In Anna Sewell's classic novel Black Beauty , Ginger is Black Beauty's friend. She is a chestnut mare with bad manners. She has a tendency to kick or bite. Black Beauty and Ginger meet at Birtwick Park, where they have very kind owners. Merrylegs, the pony, speculates that Ginger...
In Anna Sewell's classic novel Black Beauty, Ginger is Black Beauty's friend. She is a chestnut mare with bad manners. She has a tendency to kick or bite. Black Beauty and Ginger meet at Birtwick Park, where they have very kind owners. Merrylegs, the pony, speculates that Ginger has bad treatment before she comes to Birtwick Park and that is why she snaps and bites people. Beauty and Ginger are paired together to pull the carriage.
After a time, Black Beauty and Ginger are separated. In the chapter entitled "Poor Ginger," Black Beauty sees Ginger again but doesn't recognize her. When he sees her, she is in London pulling a cab. She has a bad cough. Most of her ribs are showing. She has swollen joints and is unable to lift her head very far.
The life of a London cab horse could be quite brutal. They were often expected to carry loads heavier than they should have been asked to carry. They were exposed to the elements and worked for long hours. They often didn't get enough rest or proper medical care. Horse teeth can develop sharp points or "hooks" on them, and if their teeth are not "floated" yearly (a process in which a veterinarian takes a file and smooths out the sharp points) horses can have a very difficult time eating. This is one possible reason Ginger has lost so much weight when Beauty sees her again. She tells Beauty that she wishes to die because she has lost all hope in life and has been treated so brutally. In the quote below, Beauty describes seeing her for the last time:
A short time after this a cart with a dead horse in it passed our cab-stand. The head hung out of the cart-tail, the lifeless tongue was slowly dropping with blood; and the sunken eyes! but I can't speak of them, the sight was too dreadful. It was a chestnut horse with a long, thin neck. I saw a white streak down the forehead. I believe it was Ginger; I hoped it was, for then her troubles would be over.
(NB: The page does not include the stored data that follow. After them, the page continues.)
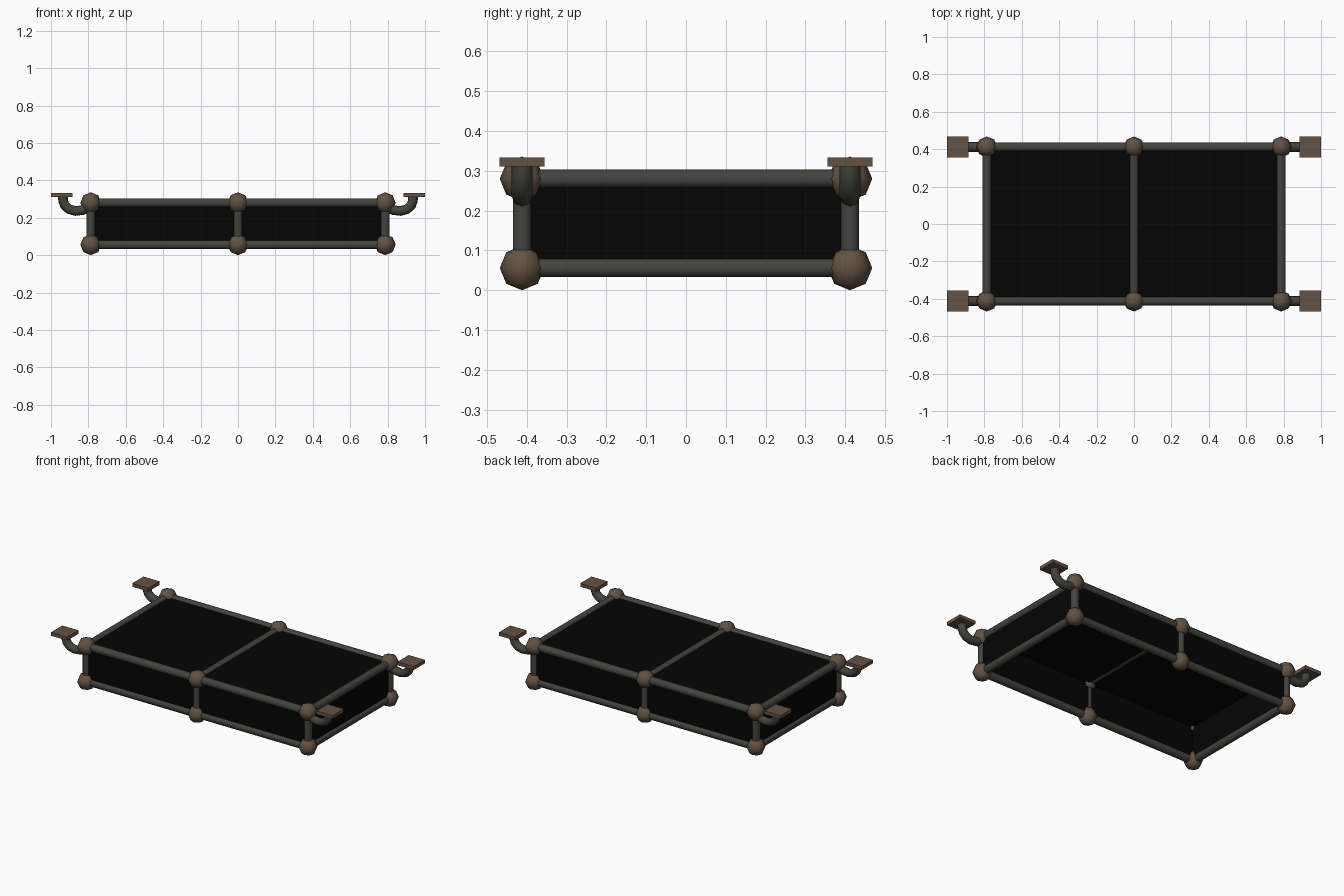
import bpy, bmesh, math
from mathutils import Vector, Matrix

if "Cube" in bpy.data.objects:
    bpy.data.objects.remove(bpy.data.objects["Cube"])

X, Y = 0.787, 0.412          # frame post positions
ZB, ZT = 0.056, 0.28         # lower and upper rail heights
R = 0.025                    # tube radius
OUT, IN = 0.0105, 0.0215     # panel faces outside and inside the tube centres


def material(name, rgb):
    m = bpy.data.materials.new(name)
    m.diffuse_color = (*rgb, 1)
    m.use_nodes = True
    m.node_tree.nodes["Principled BSDF"].inputs["Base Color"].default_value = m.diffuse_color
    return m


METAL = material("dark grey metal", (0.056, 0.058, 0.047))
BROWN = material("rusty brown", (0.128, 0.084, 0.055))
BLACK = material("black panel", (0.0015, 0.0015, 0.0015))


def add_object(name, bm, mat, smooth=False):
    me = bpy.data.meshes.new(name)
    for f in bm.faces:
        f.smooth = smooth
    bm.to_mesh(me)
    bm.free()
    me.materials.append(mat)
    ob = bpy.data.objects.new(name, me)
    bpy.context.collection.objects.link(ob)
    return ob


def box(name, lo, hi, mat):
    lo, hi = Vector(lo), Vector(hi)
    bm = bmesh.new()
    bmesh.ops.create_cube(bm, size=1, matrix=Matrix.Translation((lo + hi) / 2) @ Matrix.Diagonal((*(hi - lo), 1)))
    return add_object(name, bm, mat)


def tube(name, a, b):
    a, b = Vector(a), Vector(b)
    d = b - a
    bm = bmesh.new()
    mat = (Matrix.Translation((a + b) / 2) @ d.to_track_quat('Z', 'Y').to_matrix().to_4x4()
           @ Matrix.Rotation(math.pi / 8, 4, 'Z'))
    bmesh.ops.create_cone(bm, cap_ends=False, segments=8, radius1=R, radius2=R,
                          depth=d.length, matrix=mat)
    return add_object(name, bm, METAL, True)


def ball(name, loc):
    bm = bmesh.new()
    bmesh.ops.create_uvsphere(bm, u_segments=8, v_segments=4, radius=0.056,
                              matrix=Matrix.Translation(loc))
    return add_object(name, bm, BROWN, True)


# Rails along the length and width, at both levels
for level, z in (("lower", ZB), ("upper", ZT)):
    for side, s in (("front", -1), ("back", 1)):
        tube(f"{level}_{side}_rail", (-X, s * Y, z), (X, s * Y, z))
    for side, s in (("left", -1), ("right", 1)):
        tube(f"{level}_{side}_rail", (s * X, -Y, z), (s * X, Y, z))
tube("upper_middle_rail", (0, -Y, ZT), (0, Y, ZT))

# Posts and joint balls
for fb, sy in (("front", -1), ("back", 1)):
    for lr, x in (("left", -X), ("middle", 0), ("right", X)):
        tube(f"{fb}_{lr}_post", (x, sy * Y, ZB), (x, sy * Y, ZT))
        ball(f"{fb}_{lr}_lower_joint", (x, sy * Y, ZB))
        ball(f"{fb}_{lr}_upper_joint", (x, sy * Y, ZT))

# Thick panels, open at the bottom
box("top_panel", (-X - OUT, -Y - OUT, ZT - IN), (X + OUT, Y + OUT, ZT + OUT), BLACK)
for side, s in (("front", -1), ("back", 1)):
    y0, y1 = sorted((s * (Y + OUT), s * (Y - IN)))
    box(f"{side}_panel", (-X - OUT, y0, ZB - 0.008), (X + OUT, y1, ZT - IN), BLACK)
for side, s in (("left", -1), ("right", 1)):
    x0, x1 = sorted((s * (X + OUT), s * (X - IN)))
    box(f"{side}_panel", (x0, -Y + IN, ZB - 0.008), (x1, Y - IN, ZT - IN), BLACK)

# Curved brackets with mounting plates
PATH = [(0.785, 0.262), (0.83, 0.241), (0.868, 0.236), (0.903, 0.245),
        (0.926, 0.266), (0.935, 0.29), (0.936, 0.315)]
for fb, sy in (("front", -1), ("back", 1)):
    for lr, sx in (("left", -1), ("right", 1)):
        cu = bpy.data.curves.new(f"{fb}_{lr}_bracket", 'CURVE')
        cu.dimensions = '3D'
        cu.bevel_depth = 0.026
        cu.bevel_resolution = 2
        sp = cu.splines.new('POLY')
        sp.points.add(len(PATH) - 1)
        for p, (x, z) in zip(sp.points, PATH):
            p.co = (sx * x, sy * Y, z, 1)
        sp.use_smooth = True
        cu.materials.append(METAL)
        bpy.context.collection.objects.link(bpy.data.objects.new(cu.name, cu))
        x0, x1 = sorted((sx * 0.885, sx * 1.0))
        box(f"{fb}_{lr}_plate", (x0, sy * Y - 0.057, 0.311), (x1, sy * Y + 0.057, 0.333), BROWN)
Oh! if men were more merciful they would shoot us before we came to such misery.
Ginger dies from neglect, maltreatment, and losing the will to live.